The subject wore a lightweight belt that contained a triaxial packet of accelerometers and data logging computer. The accelerometer packet was located at the approximate center of mass in the lumbosacral region. After each walking trial, with the individual treatments, the data collected was downloaded and stored for analysis. The signal processing was completed using GAITVIEW™ software. A fast fourier transform determined the frequency content for the forward, lateral, and vertical directions while walking. A power spectral density analysis determined the relative power of each frequency component. A comparison of the harmonic value with the half-harmonic value evaluated the asymmetry in each plane. The signal analysis depicted the approximate center of mass movement in terms of its frequency, vertical and forward asymmetry, and lateral/ vertical, forward/vertical relative power.
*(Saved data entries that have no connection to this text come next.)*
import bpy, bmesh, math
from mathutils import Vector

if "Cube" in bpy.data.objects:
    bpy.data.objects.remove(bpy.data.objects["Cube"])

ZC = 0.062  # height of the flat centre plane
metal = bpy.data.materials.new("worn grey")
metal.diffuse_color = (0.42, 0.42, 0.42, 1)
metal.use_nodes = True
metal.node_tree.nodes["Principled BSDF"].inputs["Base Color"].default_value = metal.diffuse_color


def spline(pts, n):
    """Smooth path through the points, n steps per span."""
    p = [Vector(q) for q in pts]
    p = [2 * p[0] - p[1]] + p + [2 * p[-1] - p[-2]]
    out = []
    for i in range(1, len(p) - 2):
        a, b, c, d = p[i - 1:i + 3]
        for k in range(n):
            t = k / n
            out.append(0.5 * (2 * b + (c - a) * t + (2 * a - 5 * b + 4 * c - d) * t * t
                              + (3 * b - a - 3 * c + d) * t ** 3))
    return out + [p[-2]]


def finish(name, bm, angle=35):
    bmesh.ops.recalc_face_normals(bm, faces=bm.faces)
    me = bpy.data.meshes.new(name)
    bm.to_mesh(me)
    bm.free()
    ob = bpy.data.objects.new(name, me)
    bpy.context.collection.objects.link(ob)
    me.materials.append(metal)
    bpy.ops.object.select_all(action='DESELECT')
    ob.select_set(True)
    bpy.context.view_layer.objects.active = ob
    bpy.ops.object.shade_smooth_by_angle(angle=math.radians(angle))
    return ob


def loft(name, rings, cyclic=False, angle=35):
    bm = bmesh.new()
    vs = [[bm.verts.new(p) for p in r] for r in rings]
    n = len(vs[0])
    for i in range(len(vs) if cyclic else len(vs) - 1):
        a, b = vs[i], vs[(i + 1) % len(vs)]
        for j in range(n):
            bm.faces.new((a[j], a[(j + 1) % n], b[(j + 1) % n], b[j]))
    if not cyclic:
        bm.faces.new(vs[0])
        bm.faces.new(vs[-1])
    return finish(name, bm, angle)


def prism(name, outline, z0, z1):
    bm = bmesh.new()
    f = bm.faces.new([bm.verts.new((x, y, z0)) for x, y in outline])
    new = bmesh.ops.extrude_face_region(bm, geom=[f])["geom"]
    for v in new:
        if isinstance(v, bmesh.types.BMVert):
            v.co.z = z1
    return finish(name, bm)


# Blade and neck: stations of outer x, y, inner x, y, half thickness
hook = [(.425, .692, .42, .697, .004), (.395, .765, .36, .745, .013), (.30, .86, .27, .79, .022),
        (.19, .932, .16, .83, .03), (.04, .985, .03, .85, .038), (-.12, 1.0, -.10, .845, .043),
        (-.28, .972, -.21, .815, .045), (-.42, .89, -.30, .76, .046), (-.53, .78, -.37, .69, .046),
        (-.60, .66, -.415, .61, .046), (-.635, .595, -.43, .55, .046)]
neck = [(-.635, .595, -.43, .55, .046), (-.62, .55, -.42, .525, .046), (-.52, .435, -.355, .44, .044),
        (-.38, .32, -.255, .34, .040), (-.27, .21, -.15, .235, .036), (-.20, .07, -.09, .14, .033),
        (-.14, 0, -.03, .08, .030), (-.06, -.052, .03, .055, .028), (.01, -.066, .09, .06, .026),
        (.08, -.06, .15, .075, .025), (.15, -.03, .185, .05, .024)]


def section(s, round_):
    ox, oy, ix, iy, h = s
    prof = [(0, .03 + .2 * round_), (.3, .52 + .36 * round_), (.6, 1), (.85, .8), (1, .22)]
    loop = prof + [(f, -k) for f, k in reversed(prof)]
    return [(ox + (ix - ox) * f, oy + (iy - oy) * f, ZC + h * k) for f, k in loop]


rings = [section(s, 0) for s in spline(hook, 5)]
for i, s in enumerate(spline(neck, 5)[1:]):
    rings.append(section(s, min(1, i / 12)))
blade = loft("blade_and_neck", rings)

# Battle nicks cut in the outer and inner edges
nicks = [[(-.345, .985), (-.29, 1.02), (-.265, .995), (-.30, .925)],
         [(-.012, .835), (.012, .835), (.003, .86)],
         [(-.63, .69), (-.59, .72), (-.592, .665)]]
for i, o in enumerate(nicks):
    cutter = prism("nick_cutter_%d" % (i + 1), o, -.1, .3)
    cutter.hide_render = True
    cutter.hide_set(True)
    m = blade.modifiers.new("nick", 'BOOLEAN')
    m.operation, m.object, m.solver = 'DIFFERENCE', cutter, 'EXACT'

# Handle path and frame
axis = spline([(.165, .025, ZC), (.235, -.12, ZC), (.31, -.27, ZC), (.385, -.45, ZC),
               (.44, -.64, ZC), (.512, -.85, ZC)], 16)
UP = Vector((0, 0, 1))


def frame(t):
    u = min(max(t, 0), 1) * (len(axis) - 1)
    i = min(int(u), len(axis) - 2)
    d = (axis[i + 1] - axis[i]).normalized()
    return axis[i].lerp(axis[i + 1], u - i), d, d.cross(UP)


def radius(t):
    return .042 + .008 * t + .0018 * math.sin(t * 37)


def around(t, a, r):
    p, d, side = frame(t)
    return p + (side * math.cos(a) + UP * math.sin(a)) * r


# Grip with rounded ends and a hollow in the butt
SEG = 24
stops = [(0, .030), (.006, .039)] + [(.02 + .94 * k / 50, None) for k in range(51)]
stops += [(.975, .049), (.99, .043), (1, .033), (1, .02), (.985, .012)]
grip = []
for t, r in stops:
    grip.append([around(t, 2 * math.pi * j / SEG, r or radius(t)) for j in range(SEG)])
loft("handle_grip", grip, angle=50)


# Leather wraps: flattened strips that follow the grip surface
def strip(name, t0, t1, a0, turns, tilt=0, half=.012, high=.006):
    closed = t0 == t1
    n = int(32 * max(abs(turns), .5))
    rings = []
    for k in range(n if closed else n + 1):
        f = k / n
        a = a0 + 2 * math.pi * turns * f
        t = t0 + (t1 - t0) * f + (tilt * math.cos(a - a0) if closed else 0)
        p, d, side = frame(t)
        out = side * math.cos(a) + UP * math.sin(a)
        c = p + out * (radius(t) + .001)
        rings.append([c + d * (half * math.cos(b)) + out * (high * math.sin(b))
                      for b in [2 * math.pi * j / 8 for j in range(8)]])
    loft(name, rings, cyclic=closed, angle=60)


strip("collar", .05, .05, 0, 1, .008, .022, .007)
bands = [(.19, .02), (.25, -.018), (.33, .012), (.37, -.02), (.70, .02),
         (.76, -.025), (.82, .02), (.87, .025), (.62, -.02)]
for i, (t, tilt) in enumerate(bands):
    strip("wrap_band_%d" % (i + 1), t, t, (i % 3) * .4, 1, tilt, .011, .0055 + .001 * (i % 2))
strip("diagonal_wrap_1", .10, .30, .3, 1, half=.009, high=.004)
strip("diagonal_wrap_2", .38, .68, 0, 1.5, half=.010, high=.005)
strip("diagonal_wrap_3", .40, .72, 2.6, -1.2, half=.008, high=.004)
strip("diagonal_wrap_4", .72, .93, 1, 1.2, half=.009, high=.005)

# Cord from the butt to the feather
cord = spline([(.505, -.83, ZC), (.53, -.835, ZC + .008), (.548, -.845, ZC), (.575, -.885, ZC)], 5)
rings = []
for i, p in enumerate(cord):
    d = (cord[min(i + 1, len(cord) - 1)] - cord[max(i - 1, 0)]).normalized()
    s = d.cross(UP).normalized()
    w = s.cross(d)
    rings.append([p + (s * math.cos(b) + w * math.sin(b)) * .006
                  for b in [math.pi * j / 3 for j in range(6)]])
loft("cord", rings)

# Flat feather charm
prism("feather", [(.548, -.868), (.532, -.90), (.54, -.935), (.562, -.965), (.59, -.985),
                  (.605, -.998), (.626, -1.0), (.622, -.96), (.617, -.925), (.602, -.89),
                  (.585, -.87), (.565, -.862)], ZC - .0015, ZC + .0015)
The accelerometer technique employed to monitor the various treatments has a clinical usefulness. Figure 1. provides visual data that displays the effect of treatment on the approximate center of mass.
The mechanical actions required during walking result in forward, lateral and vertical oscillations of the center of mass, which have a consistent phasic relationship5. By comparing the relative signal power of the harmonic and the half-harmonic, for the x (forward), y (lateral), and z (vertical) axis, the asymmetry could be evaluated for each plane (Figure 2. ).
Figure 3. presents the data for frequency, asymmetry, and power ratios for the four treatment options studied. The extension prosthesis closely resembled the control values for frequency, vertical and forward asymmetry, and power ratios when compared to the other three treatments during ambulating. Without treatment the frequency (correlates with velocity) was similar to the normal values. The lateral displacement is greater without treatment and is reflected in the lateral/ vertical power ratio. It was noted that without treatment the subject lowered his center of mass by walking with the contralateral limb flexed at the knee. The lift and lift with an AFO improves positioning of the knee and ankle. The power ratios are similar to the control group with this leg length equalization. However, the decreased frequency and increased forward and vertical asymmetry result in a slow asymmetric gait.
Monitoring the center of mass with accelerometers is clinically useful in determining the intervention that quantitatively allows for the most normal gait pattern. In this three-year-old individual with PFFD and fibular hemimelia, the extension prosthesis with a plantar-flexed ankle resembles normal gait. The extension prosthesis was the subjective choice of treatment by this patient.
Please address correspondence to:
James Adderson, C.P.
Queen Elizabeth II Health Science Center,
Halifax, Nova Scotia,
Queen Elizabeth II Health Sciences Centre, Halifax, Nova Scotia, Canada
IWK Grace Health Center for Children, Women & Families, Halifax, Nova Scotia, Canada